=== Begin Enclosure ===

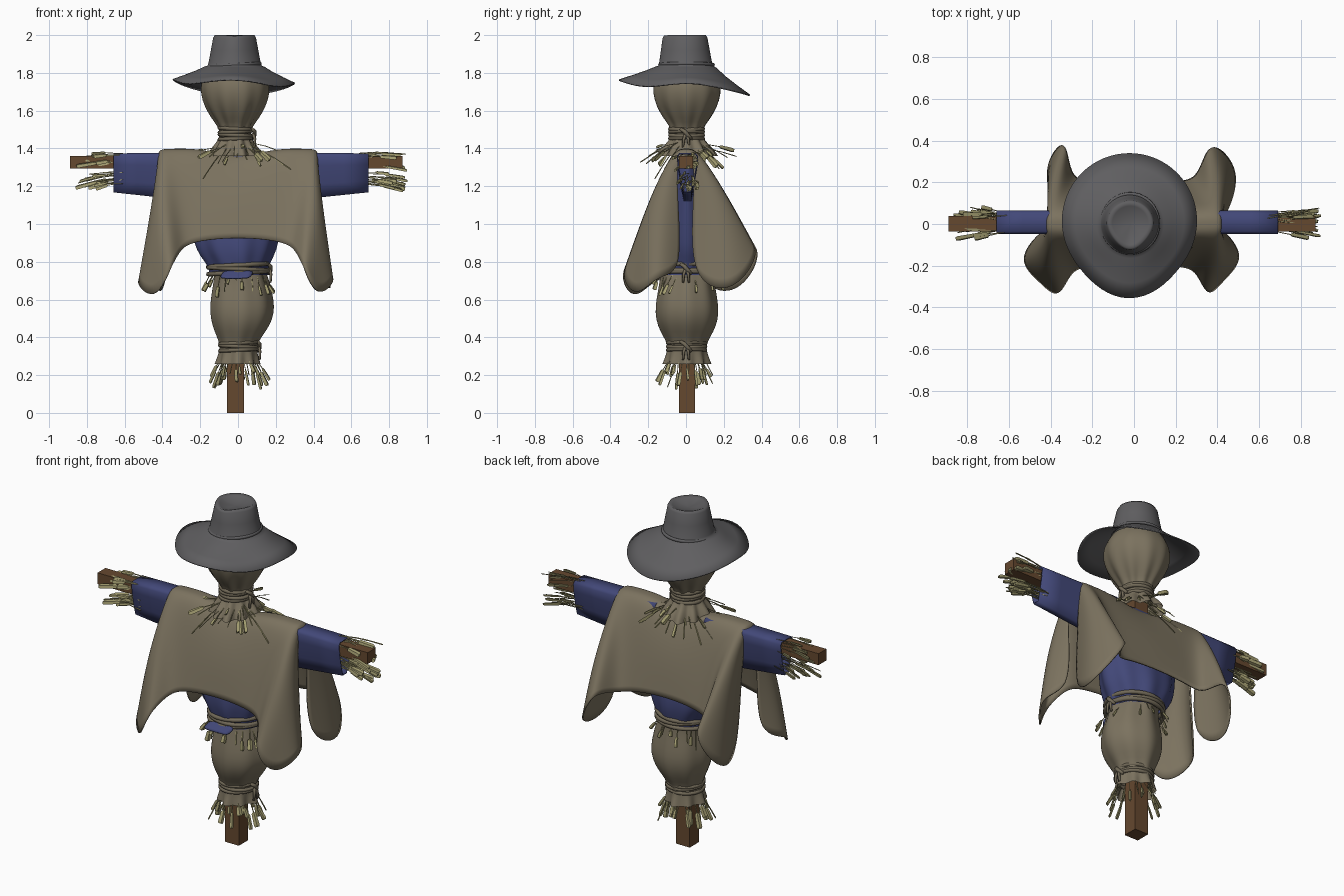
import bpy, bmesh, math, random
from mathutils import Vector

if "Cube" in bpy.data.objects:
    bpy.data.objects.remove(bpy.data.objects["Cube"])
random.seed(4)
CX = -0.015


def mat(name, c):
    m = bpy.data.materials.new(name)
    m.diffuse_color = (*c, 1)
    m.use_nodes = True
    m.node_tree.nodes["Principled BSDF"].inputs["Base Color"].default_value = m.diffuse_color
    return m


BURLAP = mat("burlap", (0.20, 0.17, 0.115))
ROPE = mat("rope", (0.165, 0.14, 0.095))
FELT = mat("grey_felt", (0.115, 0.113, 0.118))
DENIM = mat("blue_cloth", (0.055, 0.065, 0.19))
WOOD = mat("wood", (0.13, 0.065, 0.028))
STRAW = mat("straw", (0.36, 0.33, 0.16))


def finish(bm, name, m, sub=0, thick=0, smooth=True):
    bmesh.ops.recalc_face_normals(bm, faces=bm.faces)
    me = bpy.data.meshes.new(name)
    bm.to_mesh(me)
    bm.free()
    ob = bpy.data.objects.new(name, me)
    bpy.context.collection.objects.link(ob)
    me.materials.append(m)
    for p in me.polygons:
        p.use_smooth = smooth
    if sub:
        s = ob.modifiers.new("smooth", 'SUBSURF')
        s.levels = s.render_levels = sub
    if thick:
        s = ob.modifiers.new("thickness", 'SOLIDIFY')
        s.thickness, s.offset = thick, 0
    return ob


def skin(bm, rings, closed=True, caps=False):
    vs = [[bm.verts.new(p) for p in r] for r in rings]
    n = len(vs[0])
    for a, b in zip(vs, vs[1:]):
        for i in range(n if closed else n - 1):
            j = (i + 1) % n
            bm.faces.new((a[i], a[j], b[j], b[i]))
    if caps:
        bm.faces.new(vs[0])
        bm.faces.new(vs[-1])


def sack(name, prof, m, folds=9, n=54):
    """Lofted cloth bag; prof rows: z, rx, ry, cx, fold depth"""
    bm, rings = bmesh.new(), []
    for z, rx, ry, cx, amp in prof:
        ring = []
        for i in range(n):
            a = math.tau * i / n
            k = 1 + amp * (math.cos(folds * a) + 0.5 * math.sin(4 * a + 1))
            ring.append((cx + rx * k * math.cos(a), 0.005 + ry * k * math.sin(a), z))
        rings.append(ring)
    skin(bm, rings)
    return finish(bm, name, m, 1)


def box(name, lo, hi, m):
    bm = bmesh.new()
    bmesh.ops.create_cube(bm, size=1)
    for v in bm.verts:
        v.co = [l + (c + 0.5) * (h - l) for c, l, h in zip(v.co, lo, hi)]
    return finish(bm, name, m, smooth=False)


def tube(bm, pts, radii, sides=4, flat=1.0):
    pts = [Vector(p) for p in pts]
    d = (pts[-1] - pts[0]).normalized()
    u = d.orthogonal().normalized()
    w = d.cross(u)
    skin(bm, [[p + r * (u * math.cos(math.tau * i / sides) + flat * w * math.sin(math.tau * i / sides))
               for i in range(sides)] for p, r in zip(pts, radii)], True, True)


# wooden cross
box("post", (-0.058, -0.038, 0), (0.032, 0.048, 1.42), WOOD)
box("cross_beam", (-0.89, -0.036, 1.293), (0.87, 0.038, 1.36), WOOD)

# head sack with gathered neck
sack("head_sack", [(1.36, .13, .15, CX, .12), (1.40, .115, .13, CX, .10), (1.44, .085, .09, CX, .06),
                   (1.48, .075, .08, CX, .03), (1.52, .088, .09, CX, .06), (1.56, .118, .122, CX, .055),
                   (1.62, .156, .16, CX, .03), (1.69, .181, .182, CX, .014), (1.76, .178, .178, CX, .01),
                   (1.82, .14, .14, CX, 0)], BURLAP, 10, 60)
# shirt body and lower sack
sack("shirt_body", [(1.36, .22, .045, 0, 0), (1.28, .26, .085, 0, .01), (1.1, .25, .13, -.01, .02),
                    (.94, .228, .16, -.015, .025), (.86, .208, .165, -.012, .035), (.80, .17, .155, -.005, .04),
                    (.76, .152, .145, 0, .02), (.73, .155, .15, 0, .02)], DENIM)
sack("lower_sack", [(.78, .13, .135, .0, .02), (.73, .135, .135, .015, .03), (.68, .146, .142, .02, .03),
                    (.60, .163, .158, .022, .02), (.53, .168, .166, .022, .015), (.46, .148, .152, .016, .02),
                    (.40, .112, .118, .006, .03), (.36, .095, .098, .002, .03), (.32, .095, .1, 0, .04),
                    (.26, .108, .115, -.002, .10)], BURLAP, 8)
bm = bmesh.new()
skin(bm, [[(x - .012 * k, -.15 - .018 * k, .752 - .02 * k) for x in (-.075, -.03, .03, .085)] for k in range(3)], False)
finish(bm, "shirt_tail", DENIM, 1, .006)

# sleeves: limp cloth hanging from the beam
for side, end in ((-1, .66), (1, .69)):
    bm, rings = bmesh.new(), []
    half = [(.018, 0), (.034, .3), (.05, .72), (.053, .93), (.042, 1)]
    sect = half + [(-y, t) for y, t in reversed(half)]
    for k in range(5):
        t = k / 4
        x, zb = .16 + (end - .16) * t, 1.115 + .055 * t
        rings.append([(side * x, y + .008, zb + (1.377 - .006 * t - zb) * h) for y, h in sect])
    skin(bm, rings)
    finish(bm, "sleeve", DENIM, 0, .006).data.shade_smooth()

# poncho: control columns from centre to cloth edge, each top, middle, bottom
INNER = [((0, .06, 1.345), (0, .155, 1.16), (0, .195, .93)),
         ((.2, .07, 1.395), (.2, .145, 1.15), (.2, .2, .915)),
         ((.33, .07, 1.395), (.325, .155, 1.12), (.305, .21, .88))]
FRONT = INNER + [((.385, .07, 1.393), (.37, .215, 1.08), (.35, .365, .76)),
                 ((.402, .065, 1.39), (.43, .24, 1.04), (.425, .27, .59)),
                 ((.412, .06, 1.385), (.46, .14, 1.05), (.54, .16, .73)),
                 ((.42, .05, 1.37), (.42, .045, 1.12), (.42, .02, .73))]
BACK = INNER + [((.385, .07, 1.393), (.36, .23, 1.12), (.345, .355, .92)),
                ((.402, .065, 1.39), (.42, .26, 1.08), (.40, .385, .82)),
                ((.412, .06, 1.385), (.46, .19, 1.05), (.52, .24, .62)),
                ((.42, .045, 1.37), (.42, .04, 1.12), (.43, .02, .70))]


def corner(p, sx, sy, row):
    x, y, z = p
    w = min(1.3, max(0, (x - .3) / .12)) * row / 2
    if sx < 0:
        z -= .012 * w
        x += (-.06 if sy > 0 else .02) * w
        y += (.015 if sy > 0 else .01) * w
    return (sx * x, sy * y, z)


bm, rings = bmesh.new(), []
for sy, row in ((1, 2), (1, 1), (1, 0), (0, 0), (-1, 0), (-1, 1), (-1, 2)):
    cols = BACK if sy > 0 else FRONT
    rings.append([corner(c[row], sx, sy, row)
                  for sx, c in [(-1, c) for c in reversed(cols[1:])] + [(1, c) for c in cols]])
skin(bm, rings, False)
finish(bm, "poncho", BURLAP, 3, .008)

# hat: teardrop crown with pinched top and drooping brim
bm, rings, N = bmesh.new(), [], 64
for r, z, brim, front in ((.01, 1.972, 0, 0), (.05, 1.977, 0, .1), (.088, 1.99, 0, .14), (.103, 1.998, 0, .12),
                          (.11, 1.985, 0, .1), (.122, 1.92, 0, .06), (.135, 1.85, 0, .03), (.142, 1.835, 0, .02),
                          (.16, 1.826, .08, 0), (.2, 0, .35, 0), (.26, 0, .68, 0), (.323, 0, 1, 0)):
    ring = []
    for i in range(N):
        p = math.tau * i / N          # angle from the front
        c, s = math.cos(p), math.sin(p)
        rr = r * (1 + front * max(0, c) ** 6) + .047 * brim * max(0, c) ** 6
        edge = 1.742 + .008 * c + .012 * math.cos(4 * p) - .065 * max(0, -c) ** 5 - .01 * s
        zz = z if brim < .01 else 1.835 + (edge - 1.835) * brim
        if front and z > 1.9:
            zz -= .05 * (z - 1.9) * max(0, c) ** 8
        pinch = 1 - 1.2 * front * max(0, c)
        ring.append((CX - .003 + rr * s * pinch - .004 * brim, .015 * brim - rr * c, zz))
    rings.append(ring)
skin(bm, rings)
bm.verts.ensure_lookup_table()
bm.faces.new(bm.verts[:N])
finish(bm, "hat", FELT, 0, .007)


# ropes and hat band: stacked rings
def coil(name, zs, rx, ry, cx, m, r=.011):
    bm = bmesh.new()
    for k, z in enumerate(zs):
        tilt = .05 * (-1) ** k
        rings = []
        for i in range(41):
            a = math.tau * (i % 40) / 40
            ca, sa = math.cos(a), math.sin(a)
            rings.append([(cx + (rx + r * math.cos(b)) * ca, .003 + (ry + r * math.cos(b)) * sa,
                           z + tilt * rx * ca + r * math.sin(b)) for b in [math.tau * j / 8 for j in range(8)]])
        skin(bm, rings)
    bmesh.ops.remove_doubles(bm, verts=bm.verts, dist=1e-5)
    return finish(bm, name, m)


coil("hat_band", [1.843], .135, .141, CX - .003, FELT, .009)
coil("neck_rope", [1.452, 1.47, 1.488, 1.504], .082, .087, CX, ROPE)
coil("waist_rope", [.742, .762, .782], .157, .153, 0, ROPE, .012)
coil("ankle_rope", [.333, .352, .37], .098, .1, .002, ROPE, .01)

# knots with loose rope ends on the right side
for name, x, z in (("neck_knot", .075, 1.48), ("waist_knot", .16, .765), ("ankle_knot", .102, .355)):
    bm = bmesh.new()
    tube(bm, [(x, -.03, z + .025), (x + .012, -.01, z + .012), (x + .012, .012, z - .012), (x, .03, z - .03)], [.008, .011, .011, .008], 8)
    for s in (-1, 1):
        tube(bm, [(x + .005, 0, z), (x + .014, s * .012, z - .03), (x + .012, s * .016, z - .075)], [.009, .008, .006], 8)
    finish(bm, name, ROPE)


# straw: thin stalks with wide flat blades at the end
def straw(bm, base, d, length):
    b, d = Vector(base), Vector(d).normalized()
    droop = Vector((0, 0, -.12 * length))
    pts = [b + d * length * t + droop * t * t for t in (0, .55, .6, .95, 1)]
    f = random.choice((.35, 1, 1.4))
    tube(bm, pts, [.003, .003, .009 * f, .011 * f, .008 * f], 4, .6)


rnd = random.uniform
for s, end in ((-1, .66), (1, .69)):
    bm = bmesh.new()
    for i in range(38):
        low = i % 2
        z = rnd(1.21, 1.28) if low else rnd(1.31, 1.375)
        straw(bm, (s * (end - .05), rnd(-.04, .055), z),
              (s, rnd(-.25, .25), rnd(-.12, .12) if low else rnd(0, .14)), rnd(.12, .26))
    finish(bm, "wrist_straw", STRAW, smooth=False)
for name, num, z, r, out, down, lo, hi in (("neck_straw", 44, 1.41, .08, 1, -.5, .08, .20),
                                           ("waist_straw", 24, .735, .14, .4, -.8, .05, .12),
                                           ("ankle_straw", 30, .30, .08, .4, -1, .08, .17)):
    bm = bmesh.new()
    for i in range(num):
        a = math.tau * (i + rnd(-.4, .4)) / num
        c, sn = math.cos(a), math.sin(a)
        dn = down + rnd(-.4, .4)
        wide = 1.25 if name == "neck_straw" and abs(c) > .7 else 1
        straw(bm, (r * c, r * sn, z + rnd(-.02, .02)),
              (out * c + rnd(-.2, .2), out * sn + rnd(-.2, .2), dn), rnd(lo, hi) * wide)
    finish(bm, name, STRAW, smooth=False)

=== End Enclosure ===
=== Begin Enclosure ===

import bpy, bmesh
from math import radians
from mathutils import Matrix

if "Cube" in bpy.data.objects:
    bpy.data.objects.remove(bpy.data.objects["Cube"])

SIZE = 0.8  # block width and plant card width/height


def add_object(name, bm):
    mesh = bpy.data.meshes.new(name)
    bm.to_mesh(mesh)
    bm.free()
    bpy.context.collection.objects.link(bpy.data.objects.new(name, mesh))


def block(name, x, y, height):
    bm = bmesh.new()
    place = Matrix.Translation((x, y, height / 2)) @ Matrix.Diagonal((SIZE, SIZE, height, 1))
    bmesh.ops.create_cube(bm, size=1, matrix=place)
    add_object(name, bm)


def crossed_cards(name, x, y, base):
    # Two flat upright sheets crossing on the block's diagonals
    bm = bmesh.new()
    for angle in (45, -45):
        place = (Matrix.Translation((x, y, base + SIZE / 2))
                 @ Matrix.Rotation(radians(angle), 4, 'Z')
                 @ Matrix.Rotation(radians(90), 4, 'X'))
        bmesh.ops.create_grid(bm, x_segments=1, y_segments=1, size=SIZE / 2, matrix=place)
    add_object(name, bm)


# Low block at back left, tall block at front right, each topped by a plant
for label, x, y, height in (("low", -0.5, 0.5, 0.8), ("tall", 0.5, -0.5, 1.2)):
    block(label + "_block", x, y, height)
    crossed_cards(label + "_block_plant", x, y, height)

=== End Enclosure ===

**Problem to work on**
Check each line of the records for the word "objects", and show the lines that contain it.

**Written solution**
if "Cube" in bpy.data.objects:
    bpy.data.objects.remove(bpy.data.objects["Cube"])
    ob = bpy.data.objects.new(name, me)
    bpy.context.collection.objects.link(ob)
if "Cube" in bpy.data.objects:
    bpy.data.objects.remove(bpy.data.objects["Cube"])
    bpy.context.collection.objects.link(bpy.data.objects.new(name, mesh))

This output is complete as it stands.